Work instructions. A verbatim copy of the lines from the one with "rod(g, new THREE.Vector3(-half, -rise" through the final line below is required; print it and nothing else.

########################################

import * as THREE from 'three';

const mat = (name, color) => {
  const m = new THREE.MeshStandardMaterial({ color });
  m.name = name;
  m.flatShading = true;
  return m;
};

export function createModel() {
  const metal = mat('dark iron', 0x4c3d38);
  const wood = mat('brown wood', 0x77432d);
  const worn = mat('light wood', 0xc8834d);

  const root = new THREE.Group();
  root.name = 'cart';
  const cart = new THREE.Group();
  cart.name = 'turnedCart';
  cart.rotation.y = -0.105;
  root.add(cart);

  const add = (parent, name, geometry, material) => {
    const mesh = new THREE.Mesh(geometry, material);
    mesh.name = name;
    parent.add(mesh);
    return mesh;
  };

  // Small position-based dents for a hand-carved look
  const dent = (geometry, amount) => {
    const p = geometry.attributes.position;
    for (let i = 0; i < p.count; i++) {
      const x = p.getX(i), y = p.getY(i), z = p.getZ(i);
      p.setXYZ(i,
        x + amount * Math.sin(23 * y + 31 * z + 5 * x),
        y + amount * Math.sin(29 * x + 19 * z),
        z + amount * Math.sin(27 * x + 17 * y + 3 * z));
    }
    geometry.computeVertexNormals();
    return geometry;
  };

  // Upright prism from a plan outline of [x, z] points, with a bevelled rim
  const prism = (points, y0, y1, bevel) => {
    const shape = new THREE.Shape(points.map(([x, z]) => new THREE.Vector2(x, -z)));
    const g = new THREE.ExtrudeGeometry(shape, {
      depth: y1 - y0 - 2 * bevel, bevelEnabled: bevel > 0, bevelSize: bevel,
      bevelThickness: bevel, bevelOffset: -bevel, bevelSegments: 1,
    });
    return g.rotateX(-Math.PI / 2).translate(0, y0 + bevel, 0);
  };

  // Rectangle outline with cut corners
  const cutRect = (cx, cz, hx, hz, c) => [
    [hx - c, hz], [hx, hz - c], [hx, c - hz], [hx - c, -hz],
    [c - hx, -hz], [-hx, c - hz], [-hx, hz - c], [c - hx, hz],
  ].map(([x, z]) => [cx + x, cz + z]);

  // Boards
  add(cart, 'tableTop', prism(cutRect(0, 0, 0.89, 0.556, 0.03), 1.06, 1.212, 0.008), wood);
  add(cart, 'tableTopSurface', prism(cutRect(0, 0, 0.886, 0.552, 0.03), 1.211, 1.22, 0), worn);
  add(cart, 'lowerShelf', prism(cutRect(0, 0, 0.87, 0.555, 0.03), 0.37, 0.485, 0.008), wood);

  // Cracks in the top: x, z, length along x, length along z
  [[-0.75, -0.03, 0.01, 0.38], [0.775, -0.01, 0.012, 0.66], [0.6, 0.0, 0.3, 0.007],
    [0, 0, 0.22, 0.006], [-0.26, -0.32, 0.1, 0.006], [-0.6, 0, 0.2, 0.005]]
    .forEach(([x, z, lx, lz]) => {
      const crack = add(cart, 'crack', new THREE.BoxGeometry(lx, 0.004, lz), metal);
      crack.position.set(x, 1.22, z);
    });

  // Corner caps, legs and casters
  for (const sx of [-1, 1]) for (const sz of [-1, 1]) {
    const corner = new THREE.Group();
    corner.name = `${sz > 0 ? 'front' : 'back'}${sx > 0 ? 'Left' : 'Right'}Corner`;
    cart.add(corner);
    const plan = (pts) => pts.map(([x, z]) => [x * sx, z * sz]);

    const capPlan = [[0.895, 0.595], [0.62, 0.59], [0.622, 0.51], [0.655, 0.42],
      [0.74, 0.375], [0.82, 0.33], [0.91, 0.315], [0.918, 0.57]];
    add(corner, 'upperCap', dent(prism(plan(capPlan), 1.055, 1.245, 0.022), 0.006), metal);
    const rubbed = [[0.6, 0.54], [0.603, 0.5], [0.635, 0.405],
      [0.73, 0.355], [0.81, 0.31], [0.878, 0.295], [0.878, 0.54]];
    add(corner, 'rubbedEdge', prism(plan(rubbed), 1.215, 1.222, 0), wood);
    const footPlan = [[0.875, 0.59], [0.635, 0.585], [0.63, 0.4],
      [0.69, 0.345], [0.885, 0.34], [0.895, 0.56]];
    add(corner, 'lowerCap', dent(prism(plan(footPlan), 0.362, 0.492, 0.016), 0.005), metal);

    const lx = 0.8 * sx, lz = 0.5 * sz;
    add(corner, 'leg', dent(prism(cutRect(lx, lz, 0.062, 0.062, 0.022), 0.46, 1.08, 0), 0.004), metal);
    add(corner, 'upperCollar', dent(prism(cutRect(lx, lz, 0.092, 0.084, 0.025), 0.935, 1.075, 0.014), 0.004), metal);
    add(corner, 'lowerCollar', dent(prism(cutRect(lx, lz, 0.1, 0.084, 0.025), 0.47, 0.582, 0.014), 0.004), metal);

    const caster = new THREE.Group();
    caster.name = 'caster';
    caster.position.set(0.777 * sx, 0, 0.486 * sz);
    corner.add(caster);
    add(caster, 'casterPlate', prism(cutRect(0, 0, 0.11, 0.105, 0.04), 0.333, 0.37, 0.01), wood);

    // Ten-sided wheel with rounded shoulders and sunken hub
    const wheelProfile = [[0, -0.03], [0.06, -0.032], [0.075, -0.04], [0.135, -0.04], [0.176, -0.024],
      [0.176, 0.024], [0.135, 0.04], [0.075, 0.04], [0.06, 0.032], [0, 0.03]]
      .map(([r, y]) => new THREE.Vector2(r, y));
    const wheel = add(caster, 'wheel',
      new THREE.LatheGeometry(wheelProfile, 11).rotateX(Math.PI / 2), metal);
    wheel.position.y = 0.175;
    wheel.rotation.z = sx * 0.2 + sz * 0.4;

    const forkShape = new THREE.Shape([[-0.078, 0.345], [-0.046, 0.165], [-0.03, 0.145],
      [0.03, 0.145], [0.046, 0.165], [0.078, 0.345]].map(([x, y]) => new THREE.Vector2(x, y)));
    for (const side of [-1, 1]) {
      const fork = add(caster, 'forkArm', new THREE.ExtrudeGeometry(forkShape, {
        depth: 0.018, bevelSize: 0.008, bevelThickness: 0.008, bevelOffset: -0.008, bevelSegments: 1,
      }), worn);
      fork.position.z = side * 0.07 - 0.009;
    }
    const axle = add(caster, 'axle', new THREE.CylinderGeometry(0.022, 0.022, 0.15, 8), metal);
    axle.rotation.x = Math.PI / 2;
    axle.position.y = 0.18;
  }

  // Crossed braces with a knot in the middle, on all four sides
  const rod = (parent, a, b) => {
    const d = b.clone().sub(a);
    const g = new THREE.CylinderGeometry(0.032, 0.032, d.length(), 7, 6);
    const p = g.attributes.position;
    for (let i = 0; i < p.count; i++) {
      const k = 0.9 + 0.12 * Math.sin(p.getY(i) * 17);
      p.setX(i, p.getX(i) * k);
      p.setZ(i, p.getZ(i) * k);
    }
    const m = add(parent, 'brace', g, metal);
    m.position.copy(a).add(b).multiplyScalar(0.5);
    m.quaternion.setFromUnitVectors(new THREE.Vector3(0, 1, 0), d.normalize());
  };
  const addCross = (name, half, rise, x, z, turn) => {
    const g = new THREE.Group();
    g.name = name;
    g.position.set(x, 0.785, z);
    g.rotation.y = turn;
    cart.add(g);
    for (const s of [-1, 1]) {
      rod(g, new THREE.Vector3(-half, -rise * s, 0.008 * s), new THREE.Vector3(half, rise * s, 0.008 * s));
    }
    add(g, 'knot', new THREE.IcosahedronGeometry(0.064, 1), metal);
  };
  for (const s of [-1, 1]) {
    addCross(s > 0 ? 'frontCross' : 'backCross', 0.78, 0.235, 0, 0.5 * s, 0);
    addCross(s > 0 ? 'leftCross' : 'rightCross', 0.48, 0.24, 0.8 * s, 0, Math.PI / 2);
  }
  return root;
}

########################################

Result of this exercise.
      rod(g, new THREE.Vector3(-half, -rise * s, 0.008 * s), new THREE.Vector3(half, rise * s, 0.008 * s));
    }
    add(g, 'knot', new THREE.IcosahedronGeometry(0.064, 1), metal);
  };
  for (const s of [-1, 1]) {
    addCross(s > 0 ? 'frontCross' : 'backCross', 0.78, 0.235, 0, 0.5 * s, 0);
    addCross(s > 0 ? 'leftCross' : 'rightCross', 0.48, 0.24, 0.8 * s, 0, Math.PI / 2);
  }
  return root;
}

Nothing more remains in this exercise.